Pacific International Inc., which is building a world class track and field facility combined with a baseball field as well as a major renovation of the ECC national gymnasium, could not get enough skilled workers brought into Majuro with the border closed for two-and-a-half-years — and even when it opened in August, it took time to ramp up the numbers of skilled workers in a country where thousands of islanders have migrated to the US looking for better fortunes.
Equally, PII — and all private sector importers— have struggled with supply chain constraints in the wake of Covid and the war in Ukraine. Construction supplies and materials taking six-to-nine months more than the usual three-to-four month lead-time is now a way of life for importers here.
The frosting on this cake of logistics woe was applied February 1 when the US Federal Aviation Administration grounded Asia Pacific Airlines, the sole cargo carrier for the Marshall Islands and other US-affiliated islands in the region. The grounding as of this week has been in effect for eight weeks and counting, with no indication how long it might continue. Meantime, cargo imports ground to a halt and essential equipment for the ECC national gym and the sports field were no longer simply delayed: APA’s grounding means essentially only some mail can be delivered to the islands on United Airlines three regular weekly Island Hopper flights.

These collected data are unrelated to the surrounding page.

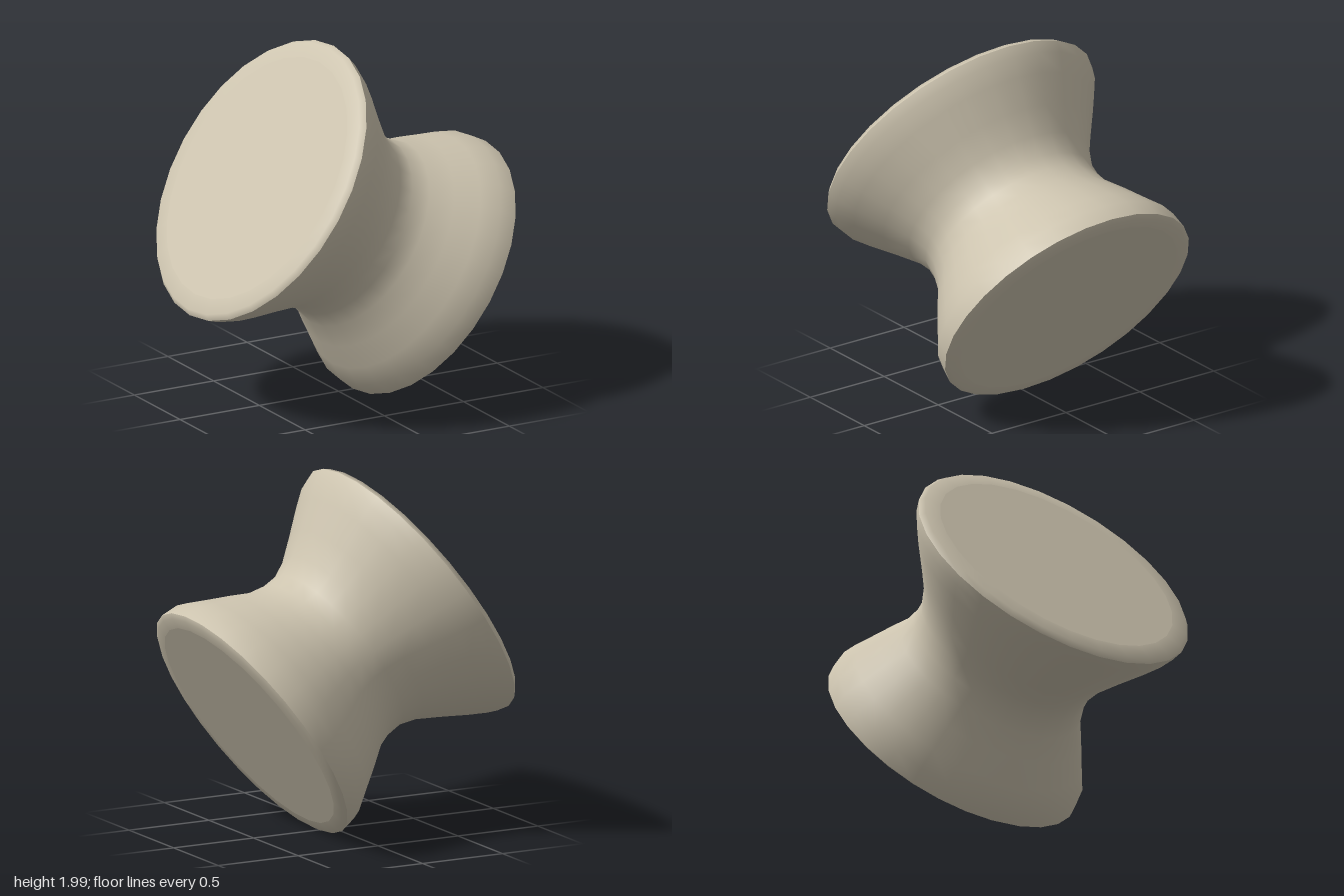
import * as THREE from 'three';

export function createModel() {
  const model = new THREE.Group();
  const stone = new THREE.MeshStandardMaterial({ color: 0xcdc4af });
  stone.name = 'warm stone';
  const SIDES = 28;

  // Tilted spool: local y is the spool axis, the larger end points up and to -x
  const spool = new THREE.Group();
  spool.name = 'spool';
  spool.position.set(0.006, 0.98, 0);
  spool.rotation.z = 0.995;
  model.add(spool);

  const add = (name, geometry) => {
    const mesh = new THREE.Mesh(geometry, stone);
    mesh.name = name;
    spool.add(mesh);
    return mesh;
  };
  const lathe = (pts) =>
    new THREE.LatheGeometry(pts.map(([r, y]) => new THREE.Vector2(r, y)), SIDES);

  // Concave body flaring from the waist to both rims
  add('body', lathe([
    [0.768, -0.6], [0.757, -0.5], [0.7, -0.4], [0.628, -0.27], [0.556, -0.15],
    [0.529, -0.05], [0.528, 0.04], [0.57, 0.15], [0.655, 0.28],
    [0.755, 0.425], [0.815, 0.52], [0.835, 0.585],
  ]));

  // Narrow worn bevels around the end faces
  add('smallRim', lathe([[0.68, -0.621], [0.74, -0.616], [0.768, -0.6]]));
  add('largeRim', lathe([[0.835, 0.585], [0.81, 0.614], [0.72, 0.621]]));

  // Flat end faces
  const endFace = (name, radius, y) => {
    const disc = new THREE.CircleGeometry(radius, SIDES);
    disc.rotateX(y > 0 ? -Math.PI / 2 : Math.PI / 2);
    add(name, disc).position.y = y;
  };
  endFace('smallEndFace', 0.68, -0.621);
  endFace('largeEndFace', 0.72, 0.621);

  return model;
}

But larger cargo is simply stuck.
Tony Muller, a parliament member for Majuro and chair of the Micronesian Games Organizing Committee, told the Journal last Friday that the Micronesian Games Council met virtually with Majuro-based organizers on March 14. “They wanted our assurance before they commit funding for airline tickets that we are ready,” he said. “We couldn’t give them that assurance.”

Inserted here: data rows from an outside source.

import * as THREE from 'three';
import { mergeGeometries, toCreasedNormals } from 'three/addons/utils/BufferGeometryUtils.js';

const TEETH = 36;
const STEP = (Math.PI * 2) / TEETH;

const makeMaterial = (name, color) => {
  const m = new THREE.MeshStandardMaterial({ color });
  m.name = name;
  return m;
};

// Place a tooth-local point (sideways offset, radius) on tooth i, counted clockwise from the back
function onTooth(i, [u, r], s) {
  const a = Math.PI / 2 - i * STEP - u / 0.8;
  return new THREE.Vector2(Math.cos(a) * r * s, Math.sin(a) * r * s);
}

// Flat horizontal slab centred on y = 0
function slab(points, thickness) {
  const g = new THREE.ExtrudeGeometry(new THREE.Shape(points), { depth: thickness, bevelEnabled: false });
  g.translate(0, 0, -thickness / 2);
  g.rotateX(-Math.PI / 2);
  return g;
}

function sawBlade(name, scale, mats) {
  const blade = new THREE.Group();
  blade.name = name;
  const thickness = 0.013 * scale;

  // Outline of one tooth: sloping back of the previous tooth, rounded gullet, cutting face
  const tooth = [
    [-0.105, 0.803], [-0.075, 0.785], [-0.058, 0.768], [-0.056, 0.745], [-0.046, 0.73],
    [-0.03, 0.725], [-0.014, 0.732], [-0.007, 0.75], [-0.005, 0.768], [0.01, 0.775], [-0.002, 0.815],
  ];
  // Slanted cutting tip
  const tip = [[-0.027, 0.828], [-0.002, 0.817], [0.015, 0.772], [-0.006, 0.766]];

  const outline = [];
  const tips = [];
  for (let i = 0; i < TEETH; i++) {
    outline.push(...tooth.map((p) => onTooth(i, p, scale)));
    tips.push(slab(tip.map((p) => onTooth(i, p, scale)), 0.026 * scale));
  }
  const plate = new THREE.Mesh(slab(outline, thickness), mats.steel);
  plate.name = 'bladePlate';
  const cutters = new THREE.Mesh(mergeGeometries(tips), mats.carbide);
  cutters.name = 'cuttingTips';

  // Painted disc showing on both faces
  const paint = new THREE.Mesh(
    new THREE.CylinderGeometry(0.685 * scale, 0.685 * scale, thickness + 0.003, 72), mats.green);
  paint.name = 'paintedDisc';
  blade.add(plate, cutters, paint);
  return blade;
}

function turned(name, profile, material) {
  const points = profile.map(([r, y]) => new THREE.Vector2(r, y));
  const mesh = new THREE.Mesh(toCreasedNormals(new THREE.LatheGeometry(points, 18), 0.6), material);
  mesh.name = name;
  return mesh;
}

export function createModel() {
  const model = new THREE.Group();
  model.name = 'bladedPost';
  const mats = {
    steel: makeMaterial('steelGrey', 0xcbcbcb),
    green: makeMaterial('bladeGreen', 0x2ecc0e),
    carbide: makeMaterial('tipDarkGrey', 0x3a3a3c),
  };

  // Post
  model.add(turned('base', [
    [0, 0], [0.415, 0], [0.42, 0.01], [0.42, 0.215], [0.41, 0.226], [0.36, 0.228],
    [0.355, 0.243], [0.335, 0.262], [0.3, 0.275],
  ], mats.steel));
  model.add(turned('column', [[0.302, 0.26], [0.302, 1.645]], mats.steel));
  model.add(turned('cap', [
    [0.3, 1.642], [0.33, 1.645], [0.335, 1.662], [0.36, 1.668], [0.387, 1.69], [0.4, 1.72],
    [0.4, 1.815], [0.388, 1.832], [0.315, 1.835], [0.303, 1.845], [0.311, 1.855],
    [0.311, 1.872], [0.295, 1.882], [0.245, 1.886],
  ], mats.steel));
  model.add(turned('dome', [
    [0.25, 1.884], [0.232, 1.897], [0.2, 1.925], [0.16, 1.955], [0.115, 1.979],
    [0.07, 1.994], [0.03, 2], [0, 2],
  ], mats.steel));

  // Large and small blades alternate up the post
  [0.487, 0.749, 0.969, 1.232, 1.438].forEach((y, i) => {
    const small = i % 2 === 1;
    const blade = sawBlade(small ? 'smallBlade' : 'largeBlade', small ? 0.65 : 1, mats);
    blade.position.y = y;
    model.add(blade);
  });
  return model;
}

The airfare cost for 1,200 or more athletes and coaches is expected to be close to $2 million. In addition, National Olympic Committees and sports federations in each island and country shoulder many other costs of preparation for regional competition.
The RMI Cabinet was briefed about the Micro Games situation last Thursday by Muller and other Micronesian Games organizers. Following the briefing, Cabinet endorsed the recommendation to delay the Micronesian Games, Muller said. “We need to take our time and do it right,” said Muller, adding the target date is now April next year.
Pacific Daily News, quoting Guam-based Joey Miranda, III, who is Secretary General for the Micronesia Games Council, said the games were “postponed indefinitely.”
Also last week Thursday, the Cabinet endorsed a declaration of a State of Emergency over the Asia Pacific Airlines grounding. The decision to delay the Micronesian Games and the declaration of a State of Emergency, signed by President David Kabua March 16, were not issued publicly by the government on its Facebook pages, websites or government radio through mid-week, leaving surprised athletes and local businesses to learn of these momentous decisions by word of mouth and social media comments Friday and through the weekend.
On the Micronesian Games postponement, Muller said of preparations: “We gave it a serious shot. But it would be irresponsible to do it in these circumstances.” He added the reasons behind the postponement were mostly concern for facilities being ready in time. “Covid, Ukraine, APA,” he said. “One after another.” No one is to blame for the delay, he said, adding it was caused by these external forces.